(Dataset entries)
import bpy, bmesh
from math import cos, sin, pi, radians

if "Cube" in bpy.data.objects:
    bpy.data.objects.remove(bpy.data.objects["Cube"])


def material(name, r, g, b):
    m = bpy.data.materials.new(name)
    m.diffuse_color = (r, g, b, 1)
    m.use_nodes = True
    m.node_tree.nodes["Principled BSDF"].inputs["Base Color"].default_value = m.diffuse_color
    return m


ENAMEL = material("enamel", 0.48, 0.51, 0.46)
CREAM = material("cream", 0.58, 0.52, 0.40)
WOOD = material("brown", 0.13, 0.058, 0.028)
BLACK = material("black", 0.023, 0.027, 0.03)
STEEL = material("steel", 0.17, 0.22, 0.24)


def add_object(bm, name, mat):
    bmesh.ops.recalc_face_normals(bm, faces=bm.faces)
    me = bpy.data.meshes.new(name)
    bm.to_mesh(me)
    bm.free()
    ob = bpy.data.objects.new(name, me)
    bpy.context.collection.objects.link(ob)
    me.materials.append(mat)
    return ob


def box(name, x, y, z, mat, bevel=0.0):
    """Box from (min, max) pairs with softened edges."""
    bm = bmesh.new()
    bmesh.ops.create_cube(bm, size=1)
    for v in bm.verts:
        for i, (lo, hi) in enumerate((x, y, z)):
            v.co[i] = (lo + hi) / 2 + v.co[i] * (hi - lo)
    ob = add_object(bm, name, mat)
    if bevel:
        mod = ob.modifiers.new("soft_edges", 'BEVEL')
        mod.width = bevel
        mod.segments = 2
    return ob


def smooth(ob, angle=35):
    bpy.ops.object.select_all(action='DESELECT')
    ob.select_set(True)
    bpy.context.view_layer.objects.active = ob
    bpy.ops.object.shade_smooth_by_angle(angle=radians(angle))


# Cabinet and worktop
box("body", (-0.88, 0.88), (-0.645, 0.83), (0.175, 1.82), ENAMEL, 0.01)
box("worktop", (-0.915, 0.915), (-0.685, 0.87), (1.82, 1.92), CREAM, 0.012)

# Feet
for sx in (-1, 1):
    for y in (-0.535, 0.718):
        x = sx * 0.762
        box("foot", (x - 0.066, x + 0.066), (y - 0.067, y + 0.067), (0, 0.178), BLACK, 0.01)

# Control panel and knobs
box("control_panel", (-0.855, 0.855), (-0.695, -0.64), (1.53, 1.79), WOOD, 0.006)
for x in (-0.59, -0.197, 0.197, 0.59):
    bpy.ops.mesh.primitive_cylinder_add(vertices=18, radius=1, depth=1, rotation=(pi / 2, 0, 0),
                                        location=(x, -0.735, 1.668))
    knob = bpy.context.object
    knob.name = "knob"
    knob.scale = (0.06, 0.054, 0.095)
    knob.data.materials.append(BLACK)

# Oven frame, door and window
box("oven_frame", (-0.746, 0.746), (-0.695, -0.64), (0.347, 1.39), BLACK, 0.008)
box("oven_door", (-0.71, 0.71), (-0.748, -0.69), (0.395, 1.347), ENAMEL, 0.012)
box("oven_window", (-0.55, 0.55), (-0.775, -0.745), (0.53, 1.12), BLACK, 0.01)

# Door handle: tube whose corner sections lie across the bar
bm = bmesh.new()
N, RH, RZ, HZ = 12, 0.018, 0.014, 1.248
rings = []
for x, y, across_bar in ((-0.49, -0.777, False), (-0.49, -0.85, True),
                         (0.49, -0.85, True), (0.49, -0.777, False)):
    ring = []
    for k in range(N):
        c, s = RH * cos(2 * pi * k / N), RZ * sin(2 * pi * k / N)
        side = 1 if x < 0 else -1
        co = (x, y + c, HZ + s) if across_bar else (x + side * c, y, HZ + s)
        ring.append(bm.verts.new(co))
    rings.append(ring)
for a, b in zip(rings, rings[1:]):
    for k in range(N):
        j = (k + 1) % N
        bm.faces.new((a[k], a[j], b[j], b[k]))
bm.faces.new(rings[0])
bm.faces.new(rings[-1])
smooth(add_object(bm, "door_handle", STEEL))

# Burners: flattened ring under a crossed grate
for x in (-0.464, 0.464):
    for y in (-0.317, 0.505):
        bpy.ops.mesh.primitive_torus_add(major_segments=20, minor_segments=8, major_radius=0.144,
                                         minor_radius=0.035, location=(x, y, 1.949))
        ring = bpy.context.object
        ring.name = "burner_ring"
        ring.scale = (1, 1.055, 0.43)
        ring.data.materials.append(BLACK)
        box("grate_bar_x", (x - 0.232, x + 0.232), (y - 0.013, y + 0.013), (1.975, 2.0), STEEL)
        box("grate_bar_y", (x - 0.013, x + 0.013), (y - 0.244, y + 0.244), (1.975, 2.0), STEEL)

*Problem requirements*: Print all of the entries exactly, leaving nothing out.

*Written solution*:
import bpy, bmesh
from math import cos, sin, pi, radians

if "Cube" in bpy.data.objects:
    bpy.data.objects.remove(bpy.data.objects["Cube"])


def material(name, r, g, b):
    m = bpy.data.materials.new(name)
    m.diffuse_color = (r, g, b, 1)
    m.use_nodes = True
    m.node_tree.nodes["Principled BSDF"].inputs["Base Color"].default_value = m.diffuse_color
    return m


ENAMEL = material("enamel", 0.48, 0.51, 0.46)
CREAM = material("cream", 0.58, 0.52, 0.40)
WOOD = material("brown", 0.13, 0.058, 0.028)
BLACK = material("black", 0.023, 0.027, 0.03)
STEEL = material("steel", 0.17, 0.22, 0.24)


def add_object(bm, name, mat):
    bmesh.ops.recalc_face_normals(bm, faces=bm.faces)
    me = bpy.data.meshes.new(name)
    bm.to_mesh(me)
    bm.free()
    ob = bpy.data.objects.new(name, me)
    bpy.context.collection.objects.link(ob)
    me.materials.append(mat)
    return ob


def box(name, x, y, z, mat, bevel=0.0):
    """Box from (min, max) pairs with softened edges."""
    bm = bmesh.new()
    bmesh.ops.create_cube(bm, size=1)
    for v in bm.verts:
        for i, (lo, hi) in enumerate((x, y, z)):
            v.co[i] = (lo + hi) / 2 + v.co[i] * (hi - lo)
    ob = add_object(bm, name, mat)
    if bevel:
        mod = ob.modifiers.new("soft_edges", 'BEVEL')
        mod.width = bevel
        mod.segments = 2
    return ob


def smooth(ob, angle=35):
    bpy.ops.object.select_all(action='DESELECT')
    ob.select_set(True)
    bpy.context.view_layer.objects.active = ob
    bpy.ops.object.shade_smooth_by_angle(angle=radians(angle))


# Cabinet and worktop
box("body", (-0.88, 0.88), (-0.645, 0.83), (0.175, 1.82), ENAMEL, 0.01)
box("worktop", (-0.915, 0.915), (-0.685, 0.87), (1.82, 1.92), CREAM, 0.012)

# Feet
for sx in (-1, 1):
    for y in (-0.535, 0.718):
        x = sx * 0.762
        box("foot", (x - 0.066, x + 0.066), (y - 0.067, y + 0.067), (0, 0.178), BLACK, 0.01)

# Control panel and knobs
box("control_panel", (-0.855, 0.855), (-0.695, -0.64), (1.53, 1.79), WOOD, 0.006)
for x in (-0.59, -0.197, 0.197, 0.59):
    bpy.ops.mesh.primitive_cylinder_add(vertices=18, radius=1, depth=1, rotation=(pi / 2, 0, 0),
                                        location=(x, -0.735, 1.668))
    knob = bpy.context.object
    knob.name = "knob"
    knob.scale = (0.06, 0.054, 0.095)
    knob.data.materials.append(BLACK)

# Oven frame, door and window
box("oven_frame", (-0.746, 0.746), (-0.695, -0.64), (0.347, 1.39), BLACK, 0.008)
box("oven_door", (-0.71, 0.71), (-0.748, -0.69), (0.395, 1.347), ENAMEL, 0.012)
box("oven_window", (-0.55, 0.55), (-0.775, -0.745), (0.53, 1.12), BLACK, 0.01)

# Door handle: tube whose corner sections lie across the bar
bm = bmesh.new()
N, RH, RZ, HZ = 12, 0.018, 0.014, 1.248
rings = []
for x, y, across_bar in ((-0.49, -0.777, False), (-0.49, -0.85, True),
                         (0.49, -0.85, True), (0.49, -0.777, False)):
    ring = []
    for k in range(N):
        c, s = RH * cos(2 * pi * k / N), RZ * sin(2 * pi * k / N)
        side = 1 if x < 0 else -1
        co = (x, y + c, HZ + s) if across_bar else (x + side * c, y, HZ + s)
        ring.append(bm.verts.new(co))
    rings.append(ring)
for a, b in zip(rings, rings[1:]):
    for k in range(N):
        j = (k + 1) % N
        bm.faces.new((a[k], a[j], b[j], b[k]))
bm.faces.new(rings[0])
bm.faces.new(rings[-1])
smooth(add_object(bm, "door_handle", STEEL))

# Burners: flattened ring under a crossed grate
for x in (-0.464, 0.464):
    for y in (-0.317, 0.505):
        bpy.ops.mesh.primitive_torus_add(major_segments=20, minor_segments=8, major_radius=0.144,
                                         minor_radius=0.035, location=(x, y, 1.949))
        ring = bpy.context.object
        ring.name = "burner_ring"
        ring.scale = (1, 1.055, 0.43)
        ring.data.materials.append(BLACK)
        box("grate_bar_x", (x - 0.232, x + 0.232), (y - 0.013, y + 0.013), (1.975, 2.0), STEEL)
        box("grate_bar_y", (x - 0.013, x + 0.013), (y - 0.244, y + 0.244), (1.975, 2.0), STEEL)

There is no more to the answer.